Once the line with "y = sorted((side * root, side" is found, repeat exactly that line and every one after it until the data below ends, including the last line.

Segment Start: Source information

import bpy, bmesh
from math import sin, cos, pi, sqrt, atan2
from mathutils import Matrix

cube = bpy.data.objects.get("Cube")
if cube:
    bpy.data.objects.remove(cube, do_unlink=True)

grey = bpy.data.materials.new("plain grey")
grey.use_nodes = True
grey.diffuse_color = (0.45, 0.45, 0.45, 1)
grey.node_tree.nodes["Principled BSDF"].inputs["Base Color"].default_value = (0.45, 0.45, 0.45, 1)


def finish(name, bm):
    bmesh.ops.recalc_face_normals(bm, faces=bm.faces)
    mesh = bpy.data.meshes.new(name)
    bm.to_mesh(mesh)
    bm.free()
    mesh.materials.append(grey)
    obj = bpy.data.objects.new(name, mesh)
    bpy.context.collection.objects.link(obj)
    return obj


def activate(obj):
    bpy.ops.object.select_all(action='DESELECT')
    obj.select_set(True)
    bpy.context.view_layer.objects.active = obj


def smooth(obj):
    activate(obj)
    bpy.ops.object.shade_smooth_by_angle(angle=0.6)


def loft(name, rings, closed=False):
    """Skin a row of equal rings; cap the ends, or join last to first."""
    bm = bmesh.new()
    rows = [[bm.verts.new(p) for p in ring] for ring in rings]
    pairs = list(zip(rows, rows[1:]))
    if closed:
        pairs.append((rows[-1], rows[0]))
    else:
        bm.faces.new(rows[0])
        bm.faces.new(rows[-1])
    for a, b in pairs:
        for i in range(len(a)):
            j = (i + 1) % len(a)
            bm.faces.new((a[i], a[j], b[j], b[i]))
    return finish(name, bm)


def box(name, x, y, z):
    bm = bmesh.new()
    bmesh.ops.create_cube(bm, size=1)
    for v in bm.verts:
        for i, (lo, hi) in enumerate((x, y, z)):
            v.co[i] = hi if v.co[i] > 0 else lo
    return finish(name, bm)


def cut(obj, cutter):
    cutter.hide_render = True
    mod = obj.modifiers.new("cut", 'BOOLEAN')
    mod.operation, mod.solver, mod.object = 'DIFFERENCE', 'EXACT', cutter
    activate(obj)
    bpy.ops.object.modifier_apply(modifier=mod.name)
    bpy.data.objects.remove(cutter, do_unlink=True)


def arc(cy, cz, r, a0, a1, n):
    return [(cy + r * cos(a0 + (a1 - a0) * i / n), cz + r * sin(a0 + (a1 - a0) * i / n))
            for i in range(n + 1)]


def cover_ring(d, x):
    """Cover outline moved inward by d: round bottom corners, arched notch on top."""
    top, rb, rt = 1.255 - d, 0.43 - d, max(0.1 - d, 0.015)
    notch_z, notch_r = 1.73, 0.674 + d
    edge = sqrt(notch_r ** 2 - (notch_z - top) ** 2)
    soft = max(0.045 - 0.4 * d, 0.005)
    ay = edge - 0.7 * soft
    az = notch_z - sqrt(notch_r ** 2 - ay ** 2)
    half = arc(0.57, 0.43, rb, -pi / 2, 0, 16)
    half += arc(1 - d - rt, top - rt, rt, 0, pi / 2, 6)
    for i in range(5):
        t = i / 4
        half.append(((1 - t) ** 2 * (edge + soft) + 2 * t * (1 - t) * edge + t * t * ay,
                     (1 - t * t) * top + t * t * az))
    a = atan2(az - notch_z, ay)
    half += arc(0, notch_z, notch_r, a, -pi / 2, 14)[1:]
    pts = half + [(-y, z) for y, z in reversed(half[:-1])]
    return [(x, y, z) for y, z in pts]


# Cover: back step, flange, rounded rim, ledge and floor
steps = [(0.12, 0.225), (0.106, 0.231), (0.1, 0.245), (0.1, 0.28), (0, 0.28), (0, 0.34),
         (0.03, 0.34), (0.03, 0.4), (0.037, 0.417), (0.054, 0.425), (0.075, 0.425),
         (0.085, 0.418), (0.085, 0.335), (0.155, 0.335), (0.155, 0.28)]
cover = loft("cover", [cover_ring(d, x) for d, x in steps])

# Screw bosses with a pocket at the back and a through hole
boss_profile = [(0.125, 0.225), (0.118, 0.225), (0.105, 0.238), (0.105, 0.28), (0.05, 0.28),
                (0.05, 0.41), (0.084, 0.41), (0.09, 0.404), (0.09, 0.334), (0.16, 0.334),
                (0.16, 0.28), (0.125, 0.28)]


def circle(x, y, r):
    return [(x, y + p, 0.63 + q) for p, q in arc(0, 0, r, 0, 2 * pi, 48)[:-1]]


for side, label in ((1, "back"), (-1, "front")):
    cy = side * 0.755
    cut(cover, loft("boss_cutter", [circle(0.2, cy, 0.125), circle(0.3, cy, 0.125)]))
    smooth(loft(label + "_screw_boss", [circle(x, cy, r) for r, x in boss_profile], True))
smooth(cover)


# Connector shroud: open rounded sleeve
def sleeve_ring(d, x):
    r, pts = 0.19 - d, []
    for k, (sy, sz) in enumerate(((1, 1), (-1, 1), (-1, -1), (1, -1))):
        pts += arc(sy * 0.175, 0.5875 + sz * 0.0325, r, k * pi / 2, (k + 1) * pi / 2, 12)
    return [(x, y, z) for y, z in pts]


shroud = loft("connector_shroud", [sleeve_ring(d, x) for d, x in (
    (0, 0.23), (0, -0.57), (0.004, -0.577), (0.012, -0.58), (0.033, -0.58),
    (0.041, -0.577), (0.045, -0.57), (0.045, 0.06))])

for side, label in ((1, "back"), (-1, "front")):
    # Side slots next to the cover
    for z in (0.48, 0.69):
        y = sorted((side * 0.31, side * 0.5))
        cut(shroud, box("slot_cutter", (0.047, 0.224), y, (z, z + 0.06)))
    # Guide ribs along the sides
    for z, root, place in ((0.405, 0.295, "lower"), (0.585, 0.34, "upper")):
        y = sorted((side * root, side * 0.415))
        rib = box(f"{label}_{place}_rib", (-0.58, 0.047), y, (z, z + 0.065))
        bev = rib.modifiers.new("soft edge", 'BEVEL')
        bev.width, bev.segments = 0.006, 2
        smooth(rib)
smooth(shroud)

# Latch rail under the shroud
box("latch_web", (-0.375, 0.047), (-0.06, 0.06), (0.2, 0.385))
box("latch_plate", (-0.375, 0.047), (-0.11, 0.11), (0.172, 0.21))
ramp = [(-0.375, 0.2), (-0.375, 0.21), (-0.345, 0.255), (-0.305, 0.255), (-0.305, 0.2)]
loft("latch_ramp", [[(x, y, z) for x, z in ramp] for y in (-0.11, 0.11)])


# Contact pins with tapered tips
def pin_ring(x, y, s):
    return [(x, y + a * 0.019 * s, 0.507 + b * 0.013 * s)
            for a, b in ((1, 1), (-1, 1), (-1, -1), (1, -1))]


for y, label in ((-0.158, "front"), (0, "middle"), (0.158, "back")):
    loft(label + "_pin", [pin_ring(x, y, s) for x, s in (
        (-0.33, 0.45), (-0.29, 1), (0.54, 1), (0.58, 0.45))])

Segment End: Source information

Exercise solution:
        y = sorted((side * root, side * 0.415))
        rib = box(f"{label}_{place}_rib", (-0.58, 0.047), y, (z, z + 0.065))
        bev = rib.modifiers.new("soft edge", 'BEVEL')
        bev.width, bev.segments = 0.006, 2
        smooth(rib)
smooth(shroud)

# Latch rail under the shroud
box("latch_web", (-0.375, 0.047), (-0.06, 0.06), (0.2, 0.385))
box("latch_plate", (-0.375, 0.047), (-0.11, 0.11), (0.172, 0.21))
ramp = [(-0.375, 0.2), (-0.375, 0.21), (-0.345, 0.255), (-0.305, 0.255), (-0.305, 0.2)]
loft("latch_ramp", [[(x, y, z) for x, z in ramp] for y in (-0.11, 0.11)])


# Contact pins with tapered tips
def pin_ring(x, y, s):
    return [(x, y + a * 0.019 * s, 0.507 + b * 0.013 * s)
            for a, b in ((1, 1), (-1, 1), (-1, -1), (1, -1))]


for y, label in ((-0.158, "front"), (0, "middle"), (0.158, "back")):
    loft(label + "_pin", [pin_ring(x, y, s) for x, s in (
        (-0.33, 0.45), (-0.29, 1), (0.54, 1), (0.58, 0.45))])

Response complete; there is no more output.